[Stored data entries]
┄┄┄┄┄┄┄┄┄┄┄┄┄┄┄┄┄┄┄┄

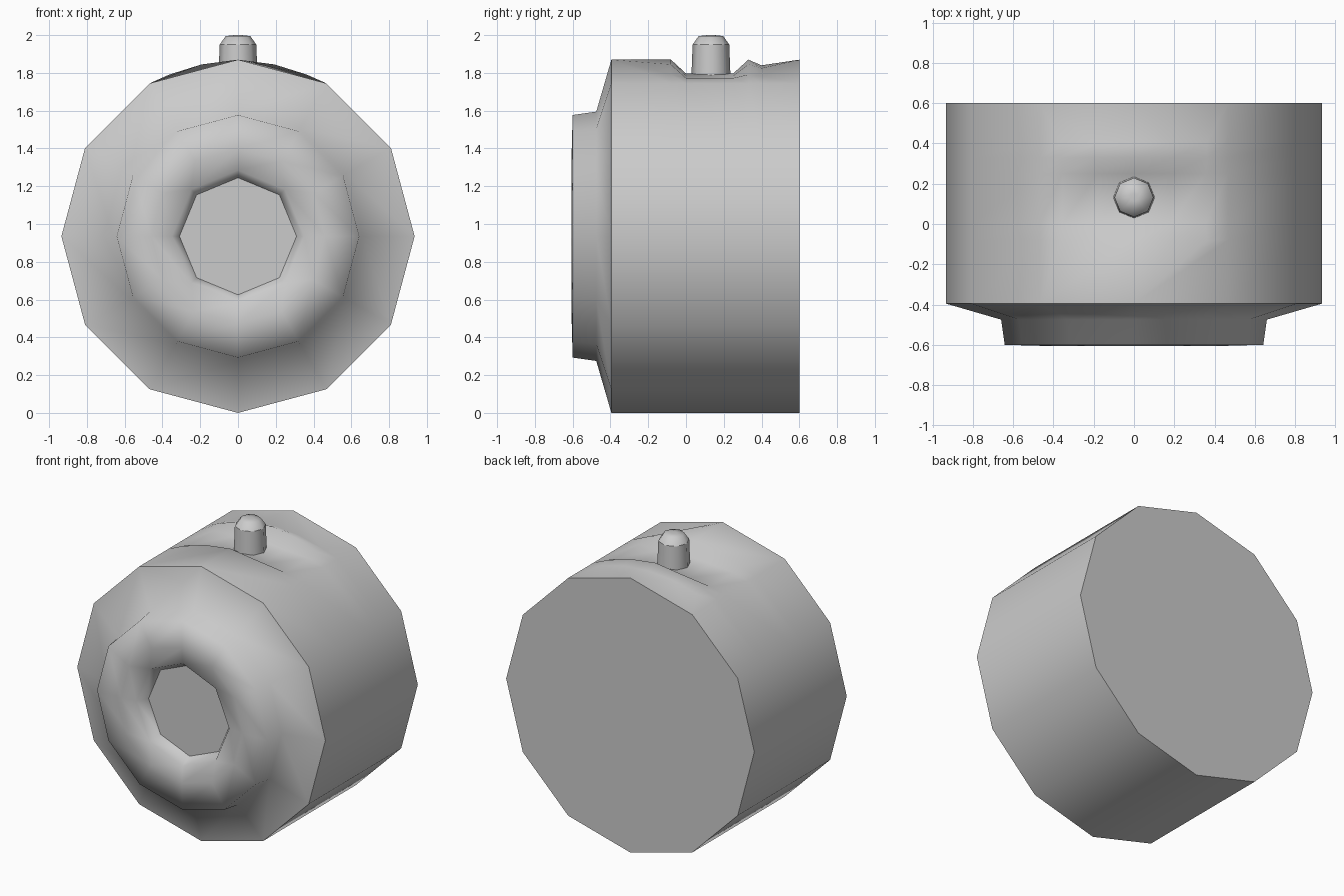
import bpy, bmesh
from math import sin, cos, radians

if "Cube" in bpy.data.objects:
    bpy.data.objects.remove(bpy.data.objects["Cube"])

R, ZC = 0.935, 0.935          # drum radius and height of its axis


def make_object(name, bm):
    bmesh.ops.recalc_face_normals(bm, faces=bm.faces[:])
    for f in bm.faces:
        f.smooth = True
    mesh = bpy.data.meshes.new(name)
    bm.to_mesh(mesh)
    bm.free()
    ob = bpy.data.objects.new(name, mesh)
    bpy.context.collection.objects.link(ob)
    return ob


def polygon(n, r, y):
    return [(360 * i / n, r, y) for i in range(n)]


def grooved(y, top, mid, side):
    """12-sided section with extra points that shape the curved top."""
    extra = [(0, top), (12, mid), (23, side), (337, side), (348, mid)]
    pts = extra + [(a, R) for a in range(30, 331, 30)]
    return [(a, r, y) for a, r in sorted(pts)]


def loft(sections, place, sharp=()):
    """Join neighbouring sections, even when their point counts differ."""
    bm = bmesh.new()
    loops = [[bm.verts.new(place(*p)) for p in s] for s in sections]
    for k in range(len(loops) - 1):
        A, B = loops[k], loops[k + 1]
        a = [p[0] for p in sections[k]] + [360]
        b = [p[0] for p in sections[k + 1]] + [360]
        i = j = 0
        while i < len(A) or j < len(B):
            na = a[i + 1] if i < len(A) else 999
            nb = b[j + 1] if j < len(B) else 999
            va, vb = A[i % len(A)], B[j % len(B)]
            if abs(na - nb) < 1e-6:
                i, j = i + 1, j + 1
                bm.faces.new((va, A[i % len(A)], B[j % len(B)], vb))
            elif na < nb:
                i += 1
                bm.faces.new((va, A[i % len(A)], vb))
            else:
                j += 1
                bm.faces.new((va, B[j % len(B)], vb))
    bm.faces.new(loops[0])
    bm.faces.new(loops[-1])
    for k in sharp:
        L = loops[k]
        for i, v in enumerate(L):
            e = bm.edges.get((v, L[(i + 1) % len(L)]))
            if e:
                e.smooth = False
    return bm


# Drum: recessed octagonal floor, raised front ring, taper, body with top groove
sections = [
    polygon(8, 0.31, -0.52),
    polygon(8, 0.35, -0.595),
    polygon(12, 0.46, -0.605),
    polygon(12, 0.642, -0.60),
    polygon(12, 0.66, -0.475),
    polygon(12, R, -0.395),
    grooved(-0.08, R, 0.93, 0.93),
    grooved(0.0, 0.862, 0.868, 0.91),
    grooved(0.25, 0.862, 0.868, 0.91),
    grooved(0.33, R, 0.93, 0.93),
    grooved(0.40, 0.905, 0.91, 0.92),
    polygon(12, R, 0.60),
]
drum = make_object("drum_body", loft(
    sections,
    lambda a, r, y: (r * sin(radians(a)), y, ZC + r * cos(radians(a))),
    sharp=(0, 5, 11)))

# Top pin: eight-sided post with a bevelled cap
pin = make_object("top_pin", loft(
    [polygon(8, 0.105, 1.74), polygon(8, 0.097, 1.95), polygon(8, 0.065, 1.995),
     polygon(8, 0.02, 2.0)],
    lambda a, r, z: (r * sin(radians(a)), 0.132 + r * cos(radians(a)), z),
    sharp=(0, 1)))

┄┄┄┄┄┄┄┄┄┄┄┄┄┄┄┄┄┄┄┄

WHAT THE TASK ASKS
Show every line above where "place" is found.

ANSWER SPACE
def loft(sections, place, sharp=()):
    loops = [[bm.verts.new(place(*p)) for p in s] for s in sections]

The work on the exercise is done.